▸ **TASK DIRECTIONS**
Could you set down the lines from the first line of the entries below through the line with "flange upper edge", exactly and with no pictures?

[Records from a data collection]

□ □ □ □

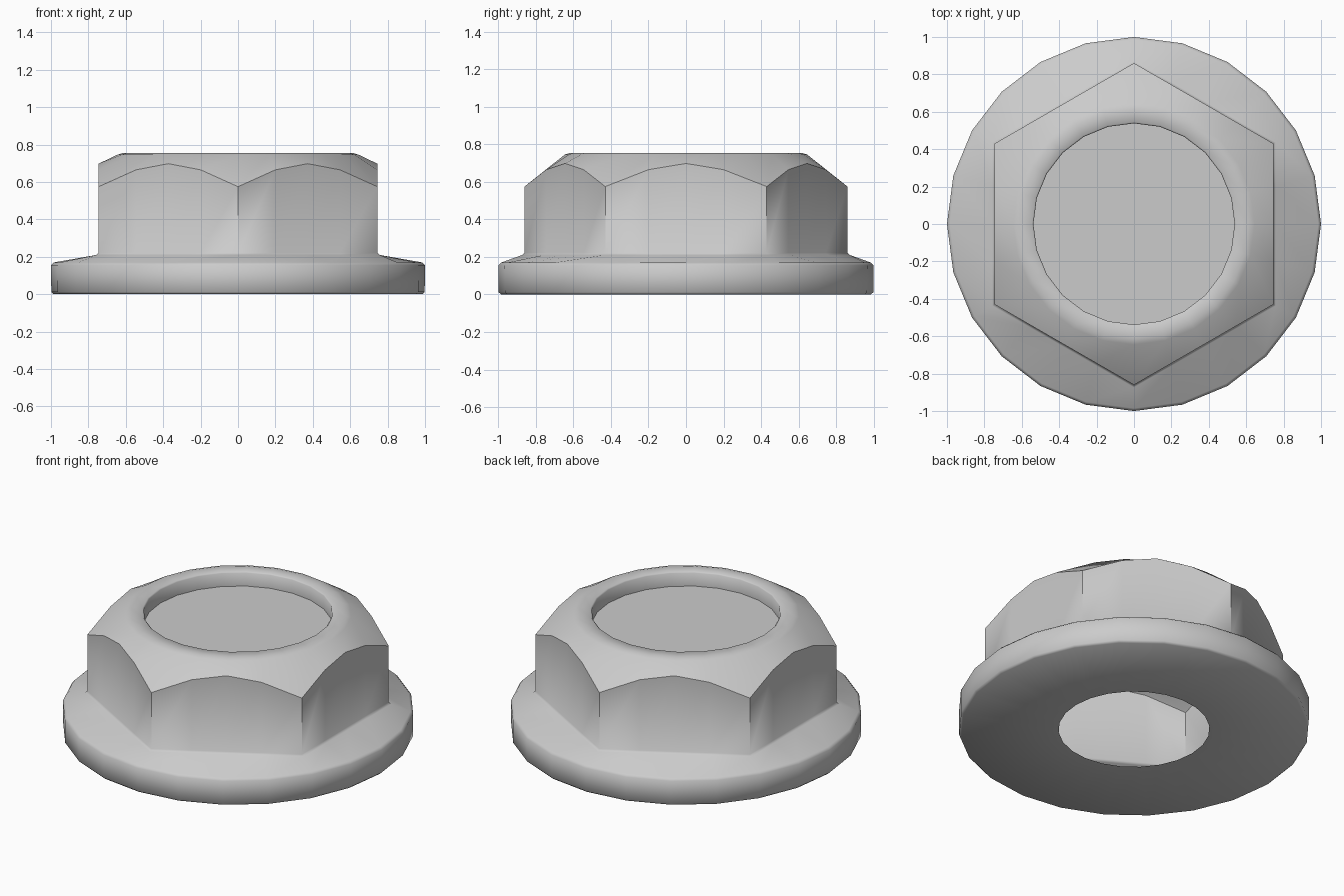
import bpy, bmesh
from math import cos, sin, radians

if "Cube" in bpy.data.objects:
    bpy.data.objects.remove(bpy.data.objects["Cube"])

STEP, SIDES = 15, 24      # degrees between vertices, sides per ring
FLAT = 0.745              # centre to hexagon flat


def circle(r, z):
    """Ring of points on a circle."""
    return [(r * cos(radians(k * STEP)), r * sin(radians(k * STEP)), z)
            for k in range(SIDES)]


def hexagon(flat, heights):
    """Ring of points on a hexagon; heights at 0, 15, 30 degrees off each flat."""
    pts = []
    for k in range(SIDES):
        off = (k * STEP + 30) % 60 - 30
        r = flat / cos(radians(off))
        a = radians(k * STEP)
        pts.append((r * cos(a), r * sin(a), heights[abs(off) // STEP]))
    return pts


# Rings run from the hole underneath, out over the flange, up the hexagon
rings = [
    circle(0.43, 0.0),                            # hole in the base
    circle(0.985, 0.0), circle(0.998, 0.012),     # flange lower edge
    circle(1.0, 0.155), circle(0.985, 0.17),      # flange upper edge
    hexagon(FLAT + 0.012, (0.21,) * 3),           # foot of the hexagon
    hexagon(FLAT, (0.222,) * 3),
    hexagon(FLAT, (0.698, 0.665, 0.575)),         # scalloped chamfer line
    circle(0.645, 0.746), circle(0.615, 0.755),   # crown
    circle(0.545, 0.755), circle(0.538, 0.748),   # recess lip
    circle(0.538, 0.665),                         # recess floor edge
]

# Skin the rings into one hollow shell
bm = bmesh.new()
loops = [[bm.verts.new(p) for p in ring] for ring in rings]
for lo, hi in zip(loops, loops[1:]):
    for k in range(SIDES):
        n = (k + 1) % SIDES
        bm.faces.new((lo[k], lo[n], hi[n], hi[k]))
bm.faces.new(loops[-1])                           # recess floor

mesh = bpy.data.meshes.new("flange_nut")
bm.to_mesh(mesh)
bm.free()
nut = bpy.data.objects.new("flange_nut", mesh)
bpy.context.collection.objects.link(nut)

# Smooth shading with crisp hexagon corners
bpy.context.view_layer.objects.active = nut
nut.select_set(True)
bpy.ops.object.shade_smooth_by_angle(angle=radians(50))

□ □ □ □

▸ **EXERCISE OUTPUT**
import bpy, bmesh
from math import cos, sin, radians

if "Cube" in bpy.data.objects:
    bpy.data.objects.remove(bpy.data.objects["Cube"])

STEP, SIDES = 15, 24      # degrees between vertices, sides per ring
FLAT = 0.745              # centre to hexagon flat


def circle(r, z):
    """Ring of points on a circle."""
    return [(r * cos(radians(k * STEP)), r * sin(radians(k * STEP)), z)
            for k in range(SIDES)]


def hexagon(flat, heights):
    """Ring of points on a hexagon; heights at 0, 15, 30 degrees off each flat."""
    pts = []
    for k in range(SIDES):
        off = (k * STEP + 30) % 60 - 30
        r = flat / cos(radians(off))
        a = radians(k * STEP)
        pts.append((r * cos(a), r * sin(a), heights[abs(off) // STEP]))
    return pts


# Rings run from the hole underneath, out over the flange, up the hexagon
rings = [
    circle(0.43, 0.0),                            # hole in the base
    circle(0.985, 0.0), circle(0.998, 0.012),     # flange lower edge
    circle(1.0, 0.155), circle(0.985, 0.17),      # flange upper edge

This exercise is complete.